[Stored data]
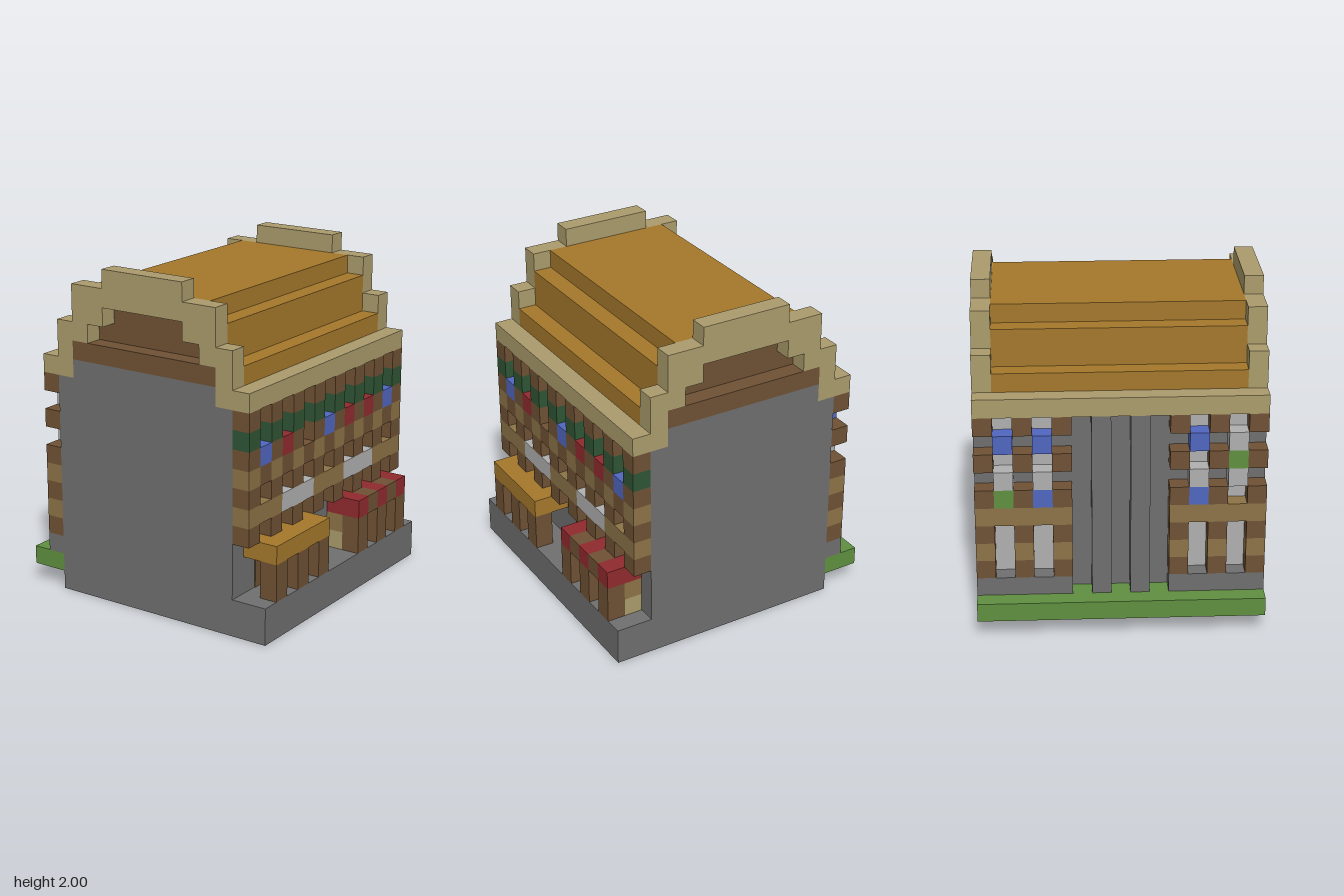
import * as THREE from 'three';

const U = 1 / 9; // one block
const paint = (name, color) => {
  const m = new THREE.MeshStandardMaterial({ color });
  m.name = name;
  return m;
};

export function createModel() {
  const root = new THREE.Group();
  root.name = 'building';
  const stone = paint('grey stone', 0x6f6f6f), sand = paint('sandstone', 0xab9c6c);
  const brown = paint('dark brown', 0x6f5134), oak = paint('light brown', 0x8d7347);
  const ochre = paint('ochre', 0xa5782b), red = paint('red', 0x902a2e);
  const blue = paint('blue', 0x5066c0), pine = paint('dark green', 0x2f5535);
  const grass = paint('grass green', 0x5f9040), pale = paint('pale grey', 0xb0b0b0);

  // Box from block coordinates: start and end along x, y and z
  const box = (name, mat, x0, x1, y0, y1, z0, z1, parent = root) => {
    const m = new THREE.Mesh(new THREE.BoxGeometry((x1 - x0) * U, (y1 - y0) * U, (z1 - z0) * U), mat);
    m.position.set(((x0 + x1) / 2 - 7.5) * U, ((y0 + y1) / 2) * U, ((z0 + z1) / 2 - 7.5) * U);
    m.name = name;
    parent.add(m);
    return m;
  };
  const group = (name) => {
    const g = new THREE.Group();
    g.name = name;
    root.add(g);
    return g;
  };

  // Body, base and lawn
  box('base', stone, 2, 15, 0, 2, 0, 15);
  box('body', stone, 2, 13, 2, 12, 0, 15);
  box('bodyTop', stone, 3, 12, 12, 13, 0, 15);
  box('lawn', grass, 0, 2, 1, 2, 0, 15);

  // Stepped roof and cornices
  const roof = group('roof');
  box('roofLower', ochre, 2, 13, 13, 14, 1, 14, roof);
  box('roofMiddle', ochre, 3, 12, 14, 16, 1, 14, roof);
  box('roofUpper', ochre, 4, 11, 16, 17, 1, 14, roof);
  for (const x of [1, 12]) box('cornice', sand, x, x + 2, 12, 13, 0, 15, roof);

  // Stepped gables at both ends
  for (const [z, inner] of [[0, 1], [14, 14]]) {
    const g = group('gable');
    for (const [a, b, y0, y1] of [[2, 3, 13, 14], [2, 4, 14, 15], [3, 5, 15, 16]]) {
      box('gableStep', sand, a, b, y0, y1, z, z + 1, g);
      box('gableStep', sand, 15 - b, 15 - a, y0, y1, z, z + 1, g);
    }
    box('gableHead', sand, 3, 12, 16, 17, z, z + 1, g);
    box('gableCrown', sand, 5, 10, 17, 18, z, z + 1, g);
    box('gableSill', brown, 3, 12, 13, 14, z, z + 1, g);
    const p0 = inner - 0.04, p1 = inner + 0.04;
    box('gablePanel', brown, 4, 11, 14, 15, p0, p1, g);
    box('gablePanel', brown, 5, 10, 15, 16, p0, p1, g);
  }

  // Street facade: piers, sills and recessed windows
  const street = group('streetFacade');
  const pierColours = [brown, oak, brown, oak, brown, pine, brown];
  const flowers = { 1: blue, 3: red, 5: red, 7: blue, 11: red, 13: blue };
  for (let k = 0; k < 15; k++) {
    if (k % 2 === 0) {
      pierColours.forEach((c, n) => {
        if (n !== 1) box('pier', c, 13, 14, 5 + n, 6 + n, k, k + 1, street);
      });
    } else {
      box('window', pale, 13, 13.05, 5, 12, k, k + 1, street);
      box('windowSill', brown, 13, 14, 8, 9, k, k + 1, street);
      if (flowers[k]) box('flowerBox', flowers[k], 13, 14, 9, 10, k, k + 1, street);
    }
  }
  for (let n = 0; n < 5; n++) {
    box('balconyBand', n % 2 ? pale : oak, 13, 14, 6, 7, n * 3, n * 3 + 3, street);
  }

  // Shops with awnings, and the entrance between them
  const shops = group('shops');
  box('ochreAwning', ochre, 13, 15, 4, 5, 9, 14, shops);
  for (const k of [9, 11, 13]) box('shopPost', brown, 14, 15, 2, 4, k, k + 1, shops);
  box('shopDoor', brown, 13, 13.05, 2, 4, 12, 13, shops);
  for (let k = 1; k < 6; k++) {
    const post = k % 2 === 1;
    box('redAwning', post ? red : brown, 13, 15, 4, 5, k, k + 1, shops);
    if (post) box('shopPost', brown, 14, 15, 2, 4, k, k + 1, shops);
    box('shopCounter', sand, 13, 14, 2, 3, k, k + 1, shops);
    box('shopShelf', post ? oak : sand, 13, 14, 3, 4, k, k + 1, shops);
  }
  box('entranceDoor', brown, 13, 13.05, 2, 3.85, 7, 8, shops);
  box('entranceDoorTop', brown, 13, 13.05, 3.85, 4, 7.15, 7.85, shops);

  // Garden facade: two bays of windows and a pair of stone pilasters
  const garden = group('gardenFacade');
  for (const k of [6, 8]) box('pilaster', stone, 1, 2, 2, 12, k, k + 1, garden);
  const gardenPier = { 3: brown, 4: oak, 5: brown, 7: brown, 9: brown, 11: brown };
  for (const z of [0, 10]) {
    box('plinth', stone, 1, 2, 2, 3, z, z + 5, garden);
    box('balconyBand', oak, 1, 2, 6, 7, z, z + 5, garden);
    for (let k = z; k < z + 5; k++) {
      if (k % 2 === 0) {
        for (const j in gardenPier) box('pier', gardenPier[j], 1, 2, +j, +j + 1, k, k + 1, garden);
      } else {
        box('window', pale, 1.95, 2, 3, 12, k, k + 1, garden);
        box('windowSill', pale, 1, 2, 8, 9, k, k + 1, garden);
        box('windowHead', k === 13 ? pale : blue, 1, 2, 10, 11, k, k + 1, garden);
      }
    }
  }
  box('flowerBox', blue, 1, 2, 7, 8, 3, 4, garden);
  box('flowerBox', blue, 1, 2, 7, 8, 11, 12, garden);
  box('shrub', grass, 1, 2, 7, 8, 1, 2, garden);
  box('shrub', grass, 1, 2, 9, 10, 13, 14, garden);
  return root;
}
--
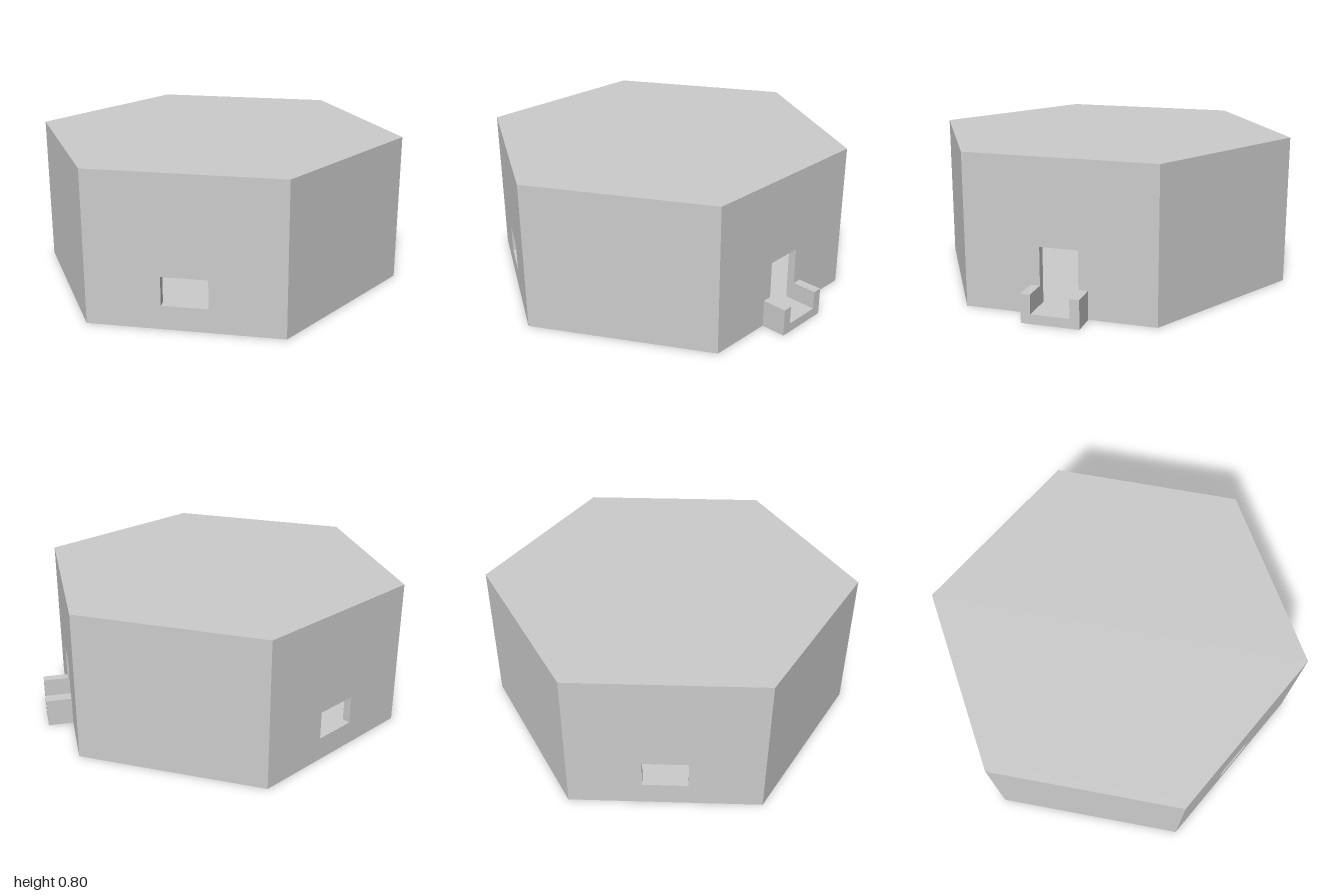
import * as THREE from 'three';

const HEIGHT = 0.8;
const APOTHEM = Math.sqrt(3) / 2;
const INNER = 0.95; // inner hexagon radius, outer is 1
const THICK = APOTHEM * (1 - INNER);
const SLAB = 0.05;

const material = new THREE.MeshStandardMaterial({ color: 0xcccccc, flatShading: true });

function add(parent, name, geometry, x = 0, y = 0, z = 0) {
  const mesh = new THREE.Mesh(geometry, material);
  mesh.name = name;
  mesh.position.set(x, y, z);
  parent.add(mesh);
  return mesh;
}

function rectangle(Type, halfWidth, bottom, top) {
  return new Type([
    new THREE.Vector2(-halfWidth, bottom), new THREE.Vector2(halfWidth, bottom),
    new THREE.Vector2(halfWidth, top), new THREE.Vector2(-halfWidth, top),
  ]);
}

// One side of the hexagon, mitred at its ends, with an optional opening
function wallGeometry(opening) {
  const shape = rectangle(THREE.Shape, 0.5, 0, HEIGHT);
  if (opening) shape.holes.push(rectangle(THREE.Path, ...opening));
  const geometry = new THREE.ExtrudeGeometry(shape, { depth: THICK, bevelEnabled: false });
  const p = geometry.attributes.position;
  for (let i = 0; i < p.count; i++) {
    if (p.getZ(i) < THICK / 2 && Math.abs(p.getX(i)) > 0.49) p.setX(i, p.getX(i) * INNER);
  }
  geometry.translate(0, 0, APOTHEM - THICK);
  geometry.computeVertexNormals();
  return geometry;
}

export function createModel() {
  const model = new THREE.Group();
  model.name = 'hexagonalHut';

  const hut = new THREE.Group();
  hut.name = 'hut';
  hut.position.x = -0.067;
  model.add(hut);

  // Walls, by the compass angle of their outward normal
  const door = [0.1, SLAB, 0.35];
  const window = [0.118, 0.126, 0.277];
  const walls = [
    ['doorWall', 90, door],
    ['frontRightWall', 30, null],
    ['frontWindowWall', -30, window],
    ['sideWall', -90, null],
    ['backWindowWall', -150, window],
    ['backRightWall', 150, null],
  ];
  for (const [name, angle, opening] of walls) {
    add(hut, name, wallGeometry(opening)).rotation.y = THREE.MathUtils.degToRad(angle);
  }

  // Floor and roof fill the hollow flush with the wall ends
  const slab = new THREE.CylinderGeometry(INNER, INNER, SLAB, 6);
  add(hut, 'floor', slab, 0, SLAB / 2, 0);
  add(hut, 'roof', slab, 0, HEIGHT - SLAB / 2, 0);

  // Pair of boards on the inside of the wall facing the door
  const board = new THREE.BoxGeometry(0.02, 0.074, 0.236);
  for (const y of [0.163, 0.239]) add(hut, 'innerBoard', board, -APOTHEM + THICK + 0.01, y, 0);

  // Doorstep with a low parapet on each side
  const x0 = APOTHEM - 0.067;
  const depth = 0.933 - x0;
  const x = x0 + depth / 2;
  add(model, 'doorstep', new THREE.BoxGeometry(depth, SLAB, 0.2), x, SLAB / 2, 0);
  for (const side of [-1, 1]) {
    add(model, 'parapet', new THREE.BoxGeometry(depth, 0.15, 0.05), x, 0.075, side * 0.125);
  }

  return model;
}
==
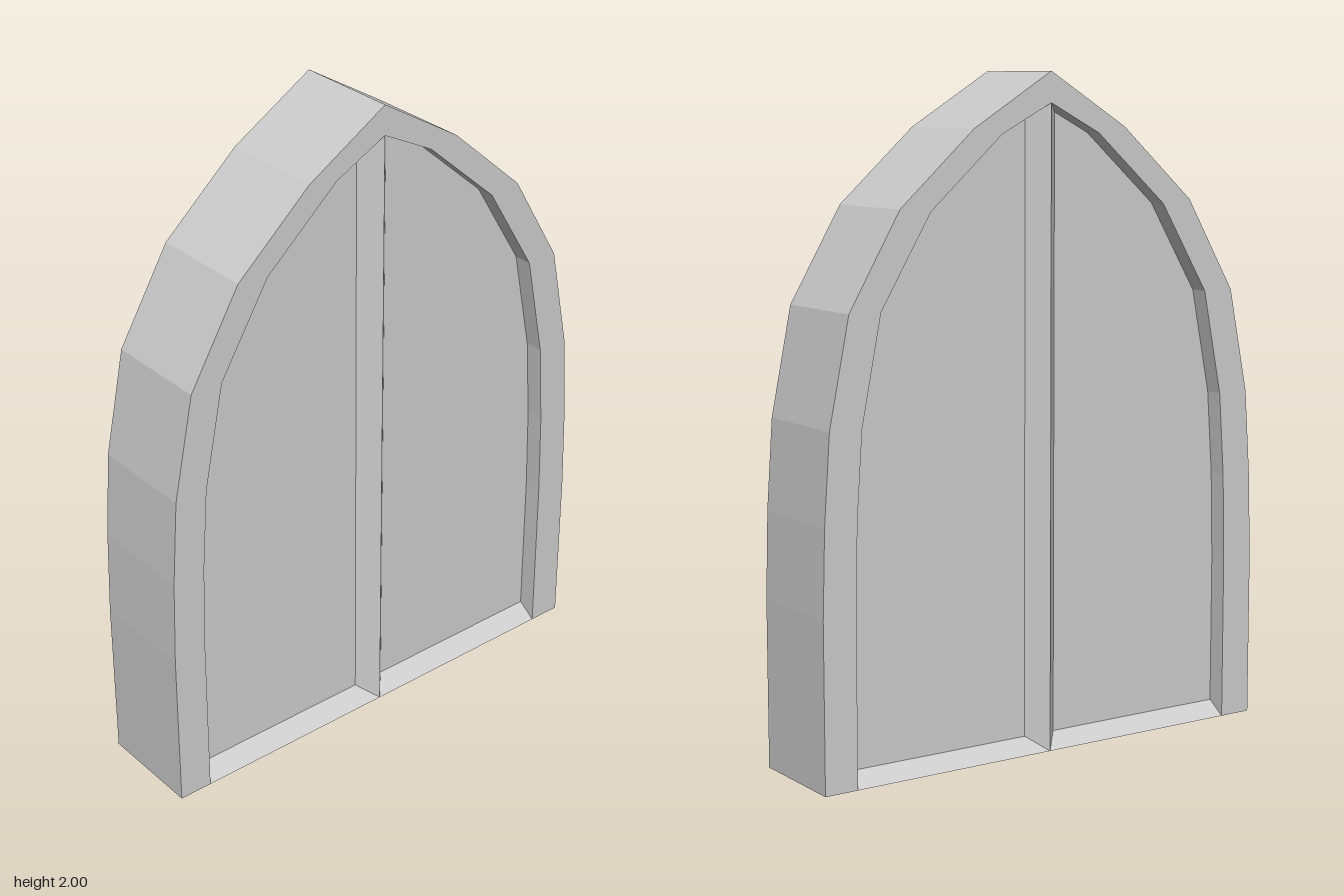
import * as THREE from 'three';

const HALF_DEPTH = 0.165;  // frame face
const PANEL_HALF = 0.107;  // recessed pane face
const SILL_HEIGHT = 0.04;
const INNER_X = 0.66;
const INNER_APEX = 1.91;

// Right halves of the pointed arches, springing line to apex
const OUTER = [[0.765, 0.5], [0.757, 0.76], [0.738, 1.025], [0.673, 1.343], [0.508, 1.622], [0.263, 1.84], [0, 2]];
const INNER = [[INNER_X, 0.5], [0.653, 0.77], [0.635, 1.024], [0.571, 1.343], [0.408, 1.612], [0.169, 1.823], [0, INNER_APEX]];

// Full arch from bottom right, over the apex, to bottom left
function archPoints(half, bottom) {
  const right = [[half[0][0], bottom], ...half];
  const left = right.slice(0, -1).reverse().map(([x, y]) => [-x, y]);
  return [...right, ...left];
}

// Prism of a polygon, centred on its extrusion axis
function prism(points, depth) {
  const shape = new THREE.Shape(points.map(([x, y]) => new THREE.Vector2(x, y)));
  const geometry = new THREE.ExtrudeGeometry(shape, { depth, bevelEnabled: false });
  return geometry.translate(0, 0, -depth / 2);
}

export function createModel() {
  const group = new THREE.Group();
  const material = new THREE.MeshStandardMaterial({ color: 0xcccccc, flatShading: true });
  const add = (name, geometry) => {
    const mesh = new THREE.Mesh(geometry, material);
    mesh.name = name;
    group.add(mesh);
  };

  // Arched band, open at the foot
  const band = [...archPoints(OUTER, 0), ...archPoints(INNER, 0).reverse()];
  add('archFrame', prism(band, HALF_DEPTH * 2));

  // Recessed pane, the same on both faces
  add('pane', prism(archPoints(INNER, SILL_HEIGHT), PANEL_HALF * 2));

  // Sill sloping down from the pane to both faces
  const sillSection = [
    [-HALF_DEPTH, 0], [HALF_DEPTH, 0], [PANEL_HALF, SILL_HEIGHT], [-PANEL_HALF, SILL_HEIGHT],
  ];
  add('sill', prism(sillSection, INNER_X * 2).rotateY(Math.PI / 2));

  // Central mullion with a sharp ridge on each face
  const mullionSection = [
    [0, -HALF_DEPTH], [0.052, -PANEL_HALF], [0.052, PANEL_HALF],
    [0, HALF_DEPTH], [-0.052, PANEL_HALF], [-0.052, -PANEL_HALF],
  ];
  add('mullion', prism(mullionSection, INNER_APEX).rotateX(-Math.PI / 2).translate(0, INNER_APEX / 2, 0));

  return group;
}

**PROBLEM TO WORK ON:** Reproduce verbatim the lines above, from the line with "const street = group('streetFacade');" through the line with "box('window', pale, 13, 13.05, 5, 12, k, k".

**RESULT FOR THIS TASK:**
  const street = group('streetFacade');
  const pierColours = [brown, oak, brown, oak, brown, pine, brown];
  const flowers = { 1: blue, 3: red, 5: red, 7: blue, 11: red, 13: blue };
  for (let k = 0; k < 15; k++) {
    if (k % 2 === 0) {
      pierColours.forEach((c, n) => {
        if (n !== 1) box('pier', c, 13, 14, 5 + n, 6 + n, k, k + 1, street);
      });
    } else {
      box('window', pale, 13, 13.05, 5, 12, k, k + 1, street);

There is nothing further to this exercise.